What does it mean when Lenovo, one of the world's most popular PC makers, states that mobile Internet products will be a majority of their business in the future? It means that the mobile Internet has a promising future — obviously — and those who are involved in the manufacturing of computers and mobile technology are recognizing this. It requires adaptation.
"Even today, notebook sales already are higher than desktops," Lenovo CEO Yang Yuanqing told PysOrg.com. "Mobile Internet products are going to be 70 to 80 percent of our sales ... within three to five years."
Places around the globe, particularly in Asia, are seeing explosions in mobile Internet usage.
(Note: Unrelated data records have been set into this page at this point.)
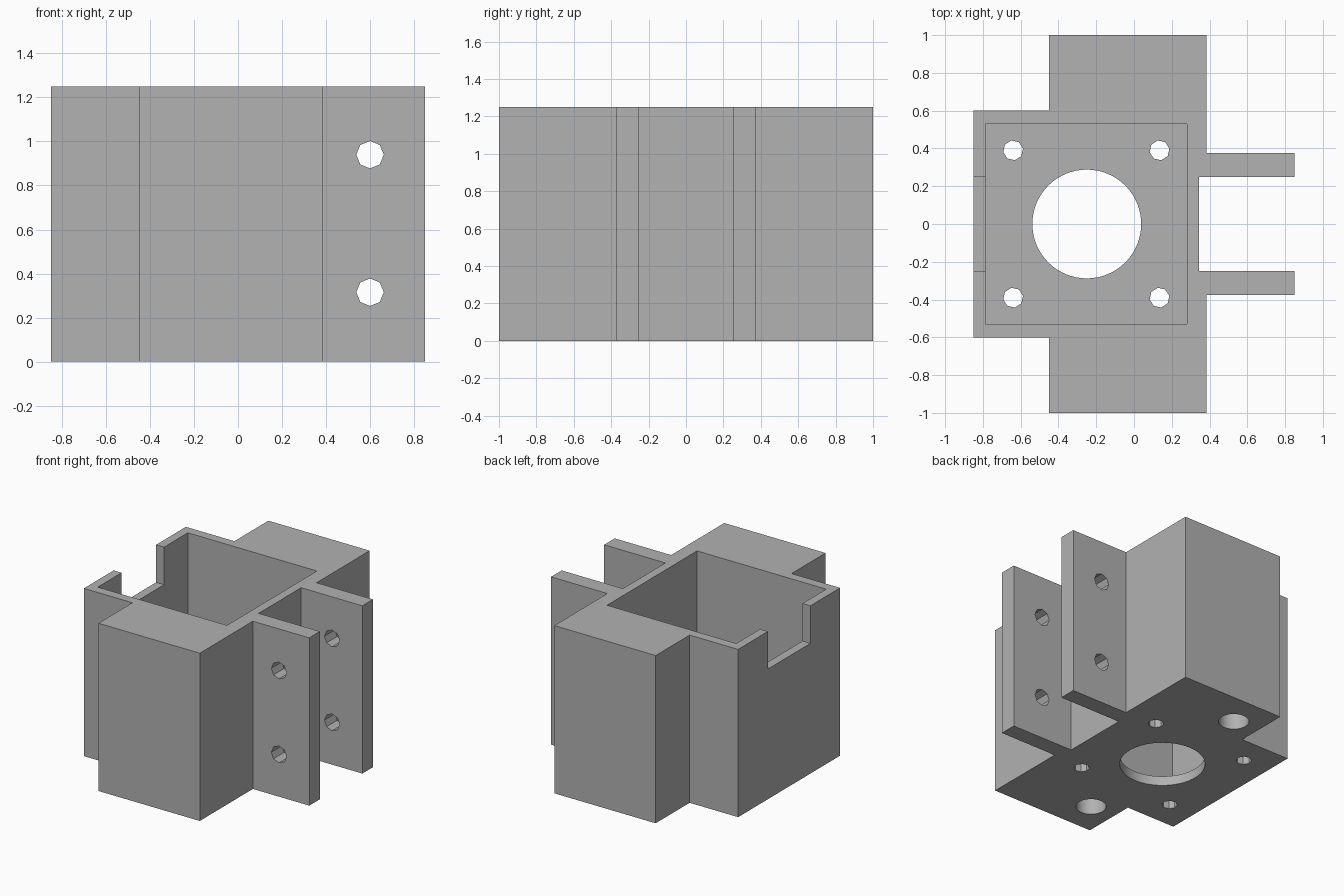
import bpy
import bmesh
import math
from mathutils import Matrix, Vector

if "Cube" in bpy.data.objects:
    bpy.data.objects.remove(bpy.data.objects["Cube"], do_unlink=True)

HEIGHT = 1.25
FLOOR = 0.07
GREY = (0.445, 0.445, 0.445, 1.0)

grey = bpy.data.materials.new("light grey")
grey.use_nodes = True
grey.diffuse_color = GREY
grey.node_tree.nodes["Principled BSDF"].inputs["Base Color"].default_value = GREY


def make_object(name, bm):
    bmesh.ops.recalc_face_normals(bm, faces=bm.faces[:])
    mesh = bpy.data.meshes.new(name)
    bm.to_mesh(mesh)
    bm.free()
    mesh.materials.append(grey)
    obj = bpy.data.objects.new(name, mesh)
    bpy.context.collection.objects.link(obj)
    return obj


def prism(name, outline, height):
    bm = bmesh.new()
    face = bm.faces.new([bm.verts.new((x, y, 0)) for x, y in outline])
    extruded = bmesh.ops.extrude_face_region(bm, geom=[face])["geom"]
    top = [v for v in extruded if isinstance(v, bmesh.types.BMVert)]
    bmesh.ops.translate(bm, verts=top, vec=(0, 0, height))
    return make_object(name, bm)


def box(name, low, high):
    low, high = Vector(low), Vector(high)
    bm = bmesh.new()
    bmesh.ops.create_cube(bm, size=1, matrix=Matrix.Translation((low + high) / 2)
                          @ Matrix.Diagonal((*(high - low), 1)))
    return make_object(name, bm)


def rod(name, centre, radius, length, sides, rotation):
    bm = bmesh.new()
    bmesh.ops.create_cone(bm, cap_ends=True, segments=sides, radius1=radius,
                          radius2=radius, depth=length,
                          matrix=Matrix.Translation(centre) @ rotation)
    return make_object(name, bm)


def cut(target, cutter):
    cutter.hide_render = True
    mod = target.modifiers.new("cut", "BOOLEAN")
    mod.operation = "DIFFERENCE"
    mod.solver = "EXACT"
    mod.object = cutter
    bpy.ops.object.select_all(action="DESELECT")
    bpy.context.view_layer.objects.active = target
    target.select_set(True)
    bpy.ops.object.modifier_apply(modifier=mod.name)
    bpy.data.objects.remove(cutter, do_unlink=True)


# Housing with side blocks and flanges: half outline mirrored across y
half = [(0.345, 0.25), (0.85, 0.25), (0.85, 0.375), (0.385, 0.375),
        (0.385, 1), (-0.45, 1), (-0.45, 0.6), (-0.85, 0.6)]
outline = half + [(x, -y) for x, y in reversed(half)]
housing = prism("mount_housing", outline, HEIGHT)

# Motor pocket and the notch in its wall
cut(housing, box("pocket", (-0.785, -0.53, FLOOR), (0.28, 0.53, HEIGHT + 0.2)))
cut(housing, box("notch", (-1, -0.25, 0.97), (-0.7, 0.25, HEIGHT + 0.2)))

# Shaft opening and screw holes through the floor
upright = Matrix.Identity(4)
turned = Matrix.Rotation(math.radians(10), 4, "Z")
cut(housing, rod("shaft_hole", (-0.25, 0, 0), 0.288, 0.4, 64, upright))
for x in (-0.64, 0.135):
    for y in (-0.39, 0.39):
        cut(housing, rod("screw_hole", (x, y, 0), 0.053, 0.4, 8, turned))

# Blind rod sockets under the side blocks
for y in (-0.75, 0.75):
    cut(housing, rod("rod_socket", (-0.25, y, 0.3), 0.102, 1.0, 32, upright))

# Cross holes through both flanges
sideways = Matrix.Rotation(math.radians(90), 4, "X")
for z in (0.315, 0.94):
    cut(housing, rod("flange_hole", (0.6, 0, z), 0.0625, 1.0, 8, sideways))

bpy.ops.object.shade_smooth_by_angle(angle=math.radians(30))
Lenovo and its competition from Dell, HP, Toshiba, and Apple are surely in a frenzy to capitalize on this opportunity.
Taking a giant leap into mobile, Lenovo, along with Dell, has unveiled a smart phone for the first time, which will be powered by Android.
How well it will be received by consumers is unknown, but it wouldn't be too hard to imagine that it will take a few attempts at the smartphone market to get it right.
Interestingly, it just goes to show how much the times have changed, and how companies must adapt to the demand of ever-changing consumer desires.
If mobile is where fortune lies — and all the evidence is in support of that — these companies better be ready to supply the goods.
My only question is when will U.S. consumers be able to get their hands on one of these PC-manufactured smartphone devices?